However, the available evidence suggests there are sectors – such as healthcare and human resources – where extreme care needs to be taken regarding the use of these frontline tools, and ethical oversight may be necessary.
A recent, and highly publicised, example is that of a chatbot called Tessa, which was used by the National Eating Disorder Association (NEDA) in the US. The organisation had initially maintained a helpline operated by a combination of salaried employees and volunteers. This had the express goal of assisting vulnerable people suffering from eating disorders.
However, this year, the organisation disbanded its helpline staff, announcing that it would replace them with the Tessa chatbot. The reasons for this are disputed. Former workers claim that the shift followed a decision by helpline staff to unionise. The vice president of NEDA cited an increased number of calls and wait times, as well as legal liabilities around using volunteer staff.
Whatever the case, after a very brief period of operation, Tessa was taken offline over reports that the chatbot had issued problematic advice that could have exacerbated the symptoms of people seeking help for eating disorders.
It was also reported that Dr Ellen Fitzsimmons-Craft and Dr C Barr Taylor, two highly qualified researchers who assisted in the creation of Tessa, had stipulated that the chatbot was never intended as a replacement for an existing helpline or to provide immediate assistance to those experiencing intense eating disorder symptoms.
So what was Tessa designed for? The researchers, alongside colleagues, had generated an observational study highlighting the challenges they faced in designing a rule-based chatbot to interact with users who are concerned about eating disorders. It is quite a fascinating read, illustrating design choices, operations, pitfalls and amendments.
The original version of Tessa was a traditional, rule-based chatbot, albeit a highly refined one, which is one that follows a pre-defined structure based on logic. It could not deviate from the standardised pre-programmed responses calibrated by its creators.
Their conclusion included the following point: “Rule-based chatbots have the potential to reach large populations at low cost in providing information and simple interactions but are limited in understanding and responding appropriately to unanticipated user responses”.
This might appear to limit the uses for which Tessa was suitable. So how did it end up replacing the helpline previously used by NEDA? The exact chain of events is under discussion amid differing accounts, but, according to NPR, the hosting company of the chatbot changed Tessa from a rules-based chatbot with pre-programmed responses to one with an “enhanced questions and answers feature”.
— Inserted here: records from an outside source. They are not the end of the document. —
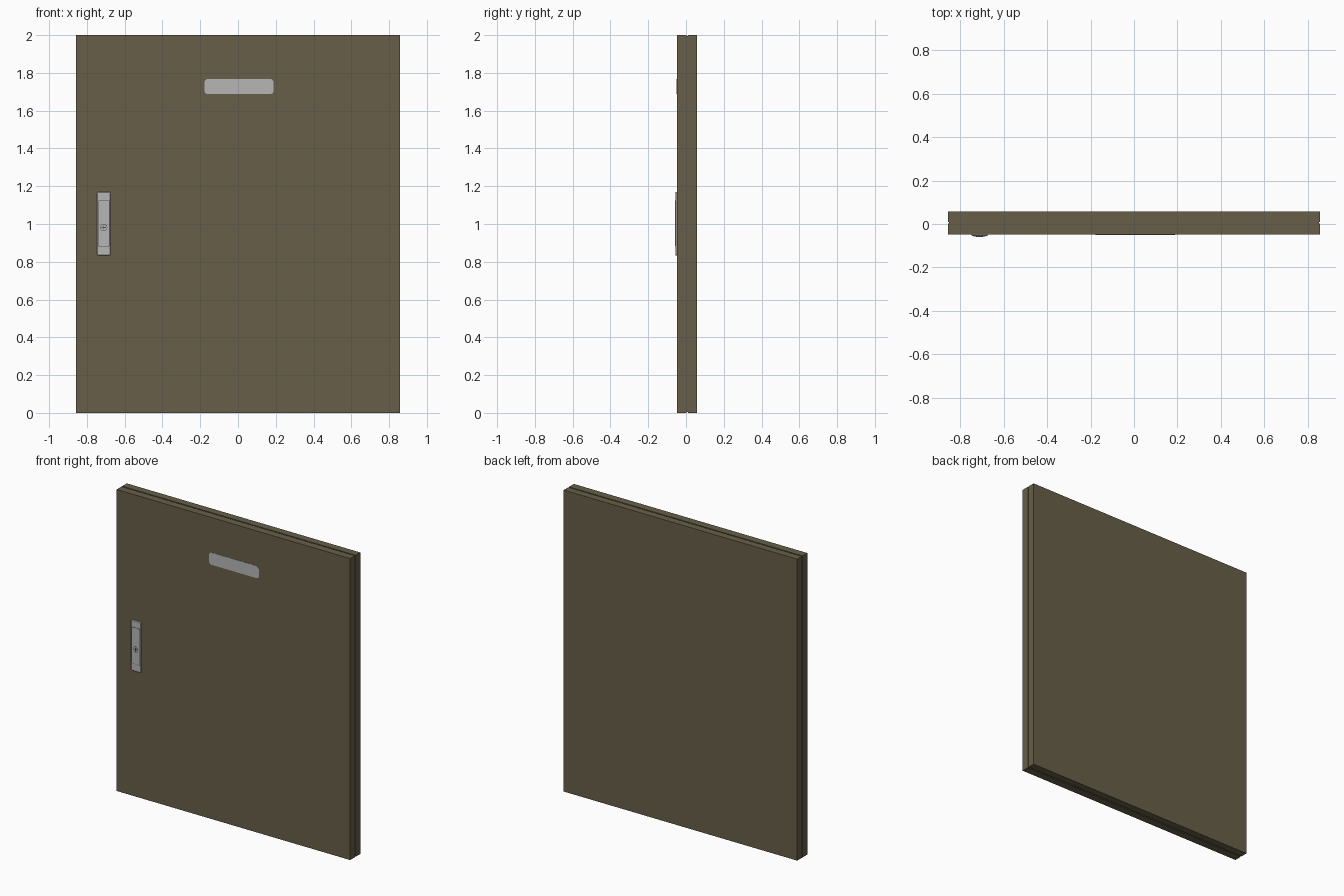
import bpy, bmesh, math
from mathutils import Matrix

if "Cube" in bpy.data.objects:
    bpy.data.objects.remove(bpy.data.objects["Cube"])


def material(name, rgb):
    m = bpy.data.materials.new(name)
    m.diffuse_color = (*rgb, 1)
    m.use_nodes = True
    m.node_tree.nodes["Principled BSDF"].inputs["Base Color"].default_value = m.diffuse_color
    return m


OLIVE = material("olive panel", (0.135, 0.114, 0.065))
GREY = material("light grey metal", (0.47, 0.47, 0.47))
DARK = material("dark gap", (0.08, 0.08, 0.08))


def finish(name, bm, mat):
    bmesh.ops.recalc_face_normals(bm, faces=bm.faces)
    me = bpy.data.meshes.new(name)
    bm.to_mesh(me)
    bm.free()
    me.materials.append(mat)
    ob = bpy.data.objects.new(name, me)
    bpy.context.collection.objects.link(ob)
    return ob


def box(name, x0, x1, y0, y1, z0, z1, mat, turn=0):
    bm = bmesh.new()
    bmesh.ops.create_cube(bm, size=1)
    bm.transform(Matrix.Translation(((x0 + x1) / 2, (y0 + y1) / 2, (z0 + z1) / 2))
                 @ Matrix.Rotation(turn, 4, 'Y')
                 @ Matrix.Diagonal((x1 - x0, y1 - y0, z1 - z0, 1)))
    return finish(name, bm, mat)


def rounded_loop(x0, x1, z0, z1, r, seg=4):
    pts = []
    for k, (cx, cz) in enumerate([(x1 - r, z1 - r), (x0 + r, z1 - r),
                                  (x0 + r, z0 + r), (x1 - r, z0 + r)]):
        for i in range(seg + 1):
            a = math.pi / 2 * (k + i / seg)
            pts.append((cx + r * math.cos(a), cz + r * math.sin(a)))
    return pts


def rounded_plate(name, x0, x1, y_front, y_back, z0, z1, r, mat, edge=0.0):
    """Rounded rectangle facing -y; edge is the width of the front chamfer."""
    loops = [(y_back, 0), (y_front + edge, 0)] + ([(y_front, edge)] if edge else [])
    bm = bmesh.new()
    rings = [[bm.verts.new((x, y, z)) for x, z in
              rounded_loop(x0 + e, x1 - e, z0 + e, z1 - e, r)] for y, e in loops]
    for a, b in zip(rings, rings[1:]):
        for i in range(len(a)):
            j = (i + 1) % len(a)
            bm.faces.new((a[i], a[j], b[j], b[i]))
    bm.faces.new(rings[0])
    bm.faces.new(rings[-1])
    return finish(name, bm, mat)


def disc(name, x, z, r, y_front, y_back, mat):
    bm = bmesh.new()
    bmesh.ops.create_cone(bm, cap_ends=True, segments=24, radius1=r, radius2=r,
                          depth=y_back - y_front)
    bm.transform(Matrix.Translation((x, (y_front + y_back) / 2, z))
                 @ Matrix.Rotation(math.pi / 2, 4, 'X'))
    return finish(name, bm, mat)


W = 0.857   # half width of the door
F = -0.048  # front face of the door

# Two door skins with a slightly recessed core between them
box("front_panel", -W, W, F, 0.002, 0, 2, OLIVE)
box("door_core", -W + 0.005, W - 0.005, 0.002, 0.010, 0.005, 1.995, OLIVE)
box("back_panel", -W, W, 0.010, 0.058, 0, 2, OLIVE)

# Name plate near the top
rounded_plate("name_plate", -0.177, 0.188, F - 0.0015, F + 0.002, 1.687, 1.768, 0.018, GREY)

# Flush latch: base plate, thin gap and lever
rounded_plate("latch_base", -0.747, -0.674, F - 0.008, F + 0.002, 0.833, 1.170, 0.008, GREY, 0.003)
rounded_plate("latch_gap", -0.7405, -0.6805, F - 0.0083, F - 0.006, 0.881, 1.126, 0.006, DARK)
rounded_plate("latch_lever", -0.738, -0.683, F - 0.010, F - 0.006, 0.8835, 1.1235, 0.005, GREY)

# Round lock with a cross-shaped keyway
LX, LZ = -0.711, 0.981
disc("lock_ring", LX, LZ, 0.019, F - 0.0103, F - 0.007, DARK)
disc("lock_face", LX, LZ, 0.0165, F - 0.0107, F - 0.007, GREY)
for i in range(2):
    box("keyway_slot", LX - 0.011, LX + 0.011, F - 0.011, F - 0.008,
        LZ - 0.0018, LZ + 0.0018, DARK, i * math.pi / 2)
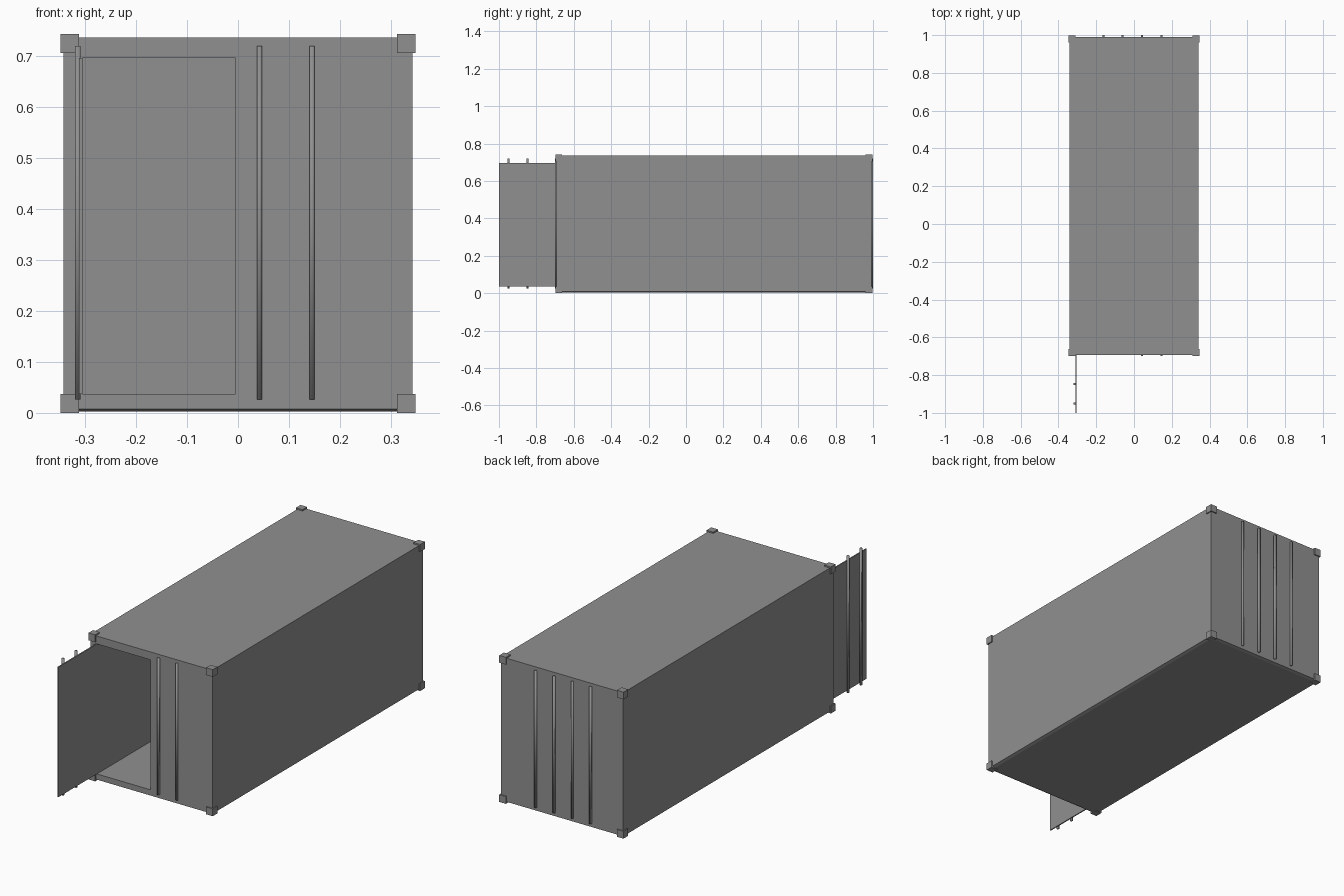
import bpy, bmesh

cube = bpy.data.objects.get("Cube")
if cube:
    bpy.data.objects.remove(cube, do_unlink=True)

# Single painted steel colour
steel = bpy.data.materials.new("grey_steel")
steel.use_nodes = True
GREY = (0.28, 0.28, 0.28, 1.0)
steel.diffuse_color = GREY
steel.node_tree.nodes["Principled BSDF"].inputs["Base Color"].default_value = GREY


def box(name, lo, hi, smooth=False):
    """Box object spanning two opposite corners."""
    bm = bmesh.new()
    bmesh.ops.create_cube(bm, size=1.0)
    for v in bm.verts:
        for i in range(3):
            v.co[i] = lo[i] if v.co[i] < 0 else hi[i]
    for f in bm.faces:
        f.smooth = smooth
    mesh = bpy.data.meshes.new(name)
    bm.to_mesh(mesh)
    bm.free()
    mesh.materials.append(steel)
    obj = bpy.data.objects.new(name, mesh)
    bpy.context.collection.objects.link(obj)
    return obj


# Overall dimensions
HALF_W, FRONT, BACK = 0.342, -0.693, 0.991
SILL, LINTEL, ROOF = 0.037, 0.695, 0.735
BAR_LOW, BAR_HIGH = 0.026, 0.719

# Container shell with shallow sloped underside edge
shell = box("container_shell", (-HALF_W, FRONT, 0.008), (HALF_W, BACK, ROOF))
bm = bmesh.new()
bm.from_mesh(shell.data)
bottom = min(bm.faces, key=lambda f: f.calc_center_median().z)
bmesh.ops.inset_region(bm, faces=[bottom], thickness=0.02, depth=0.0)
for v in bottom.verts:
    v.co.z = 0.003
bm.to_mesh(shell.data)
bm.free()

# Hollow interior and open doorway
cutters = [
    box("interior_cutter", (-0.305, FRONT + 0.03, SILL), (0.305, BACK - 0.03, LINTEL)),
    box("doorway_cutter", (-0.305, FRONT - 0.1, SILL), (-0.005, FRONT + 0.1, LINTEL)),
]
bpy.context.view_layer.objects.active = shell
for cutter in cutters:
    cutter.hide_render = True
    mod = shell.modifiers.new(cutter.name, "BOOLEAN")
    mod.operation = "DIFFERENCE"
    mod.solver = "EXACT"
    mod.object = cutter
    bpy.ops.object.modifier_apply(modifier=mod.name)
    bpy.data.objects.remove(cutter, do_unlink=True)

# Eight corner castings
for side, xs in (("right", (-0.348, -0.311)), ("left", (0.311, 0.348))):
    for end, ys in (("front", (-0.699, -0.662)), ("back", (0.960, 0.997))):
        for level, zs in (("bottom", (0.0, 0.037)), ("top", (0.705, 0.742))):
            box(f"corner_casting_{level}_{end}_{side}",
                (xs[0], ys[0], zs[0]), (xs[1], ys[1], zs[1]))

# Open door leaf, swung straight out from the front
box("open_door", (-0.311, -1.0, SILL), (-0.305, FRONT, LINTEL))
for i, y in enumerate((-0.95, -0.848)):
    box(f"open_door_locking_bar_{i + 1}", (-0.319, y - 0.005, BAR_LOW),
        (-0.309, y + 0.005, BAR_HIGH), True)

# Vertical locking bars on the closed front half
for i, x in enumerate((0.042, 0.145)):
    box(f"front_locking_bar_{i + 1}", (x - 0.005, FRONT - 0.007, BAR_LOW),
        (x + 0.005, FRONT + 0.003, BAR_HIGH), True)

# Vertical locking bars on the back
for i, x in enumerate((-0.162, -0.06, 0.042, 0.145)):
    box(f"back_locking_bar_{i + 1}", (x - 0.005, BACK - 0.003, BAR_LOW),
        (x + 0.005, 1.0, BAR_HIGH), True)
The later version of Tessa was one employing generative artificial intelligence, much like ChatGPT and similar products. These advanced AI chatbots are designed to simulate human conversational patterns with the intention of giving more realistic and useful responses. Generating these customised answers relies on large databases of information, which the AI models are trained to “comprehend” through a variety of technological processes: machine learning, deep learning and natural language processing.
Ultimately, the chatbot generated what have been described as potentially harmful answers to some users’ questions. Ensuing discussions have shifted the blame from one institution to another. However, the point remains that the ensuing circumstances could potentially have been avoided if there had been a body providing ethical oversight, a “human in the loop” and an adherence to the clear purpose of Tessa’s original design.
It’s important to learn lessons from cases such as this against the background of a rush towards the integration of AI in a variety of systems. And while these events took place in the US, they contain lessons for those seeking to do the same in other countries.
The UK would appear to have a somewhat fragmented approach to this issue. The advisory board to the Centre for Data Ethics and Innovation (CDEI) was recently dissolved and its seat at the table was taken up by the newly formed Frontier AI Taskforce. There are also reports that AI systems are already being trialled in London as tools to aid workers – though not as a replacement for a helpline.
Both of these examples highlight a potential tension between ethical considerations and business interests. We must hope that the two will eventually align, balancing the wellbeing of individuals with the efficiency and benefits that AI could provide.
However, in some areas where organisations interact with the public, AI-generated responses and simulated empathy may never be enough to replace genuine humanity and compassion – particularly in the areas of medicine and mental health.
- is a Lecturer, Criminal Law, University of East London
- This article first appeared in The Conversation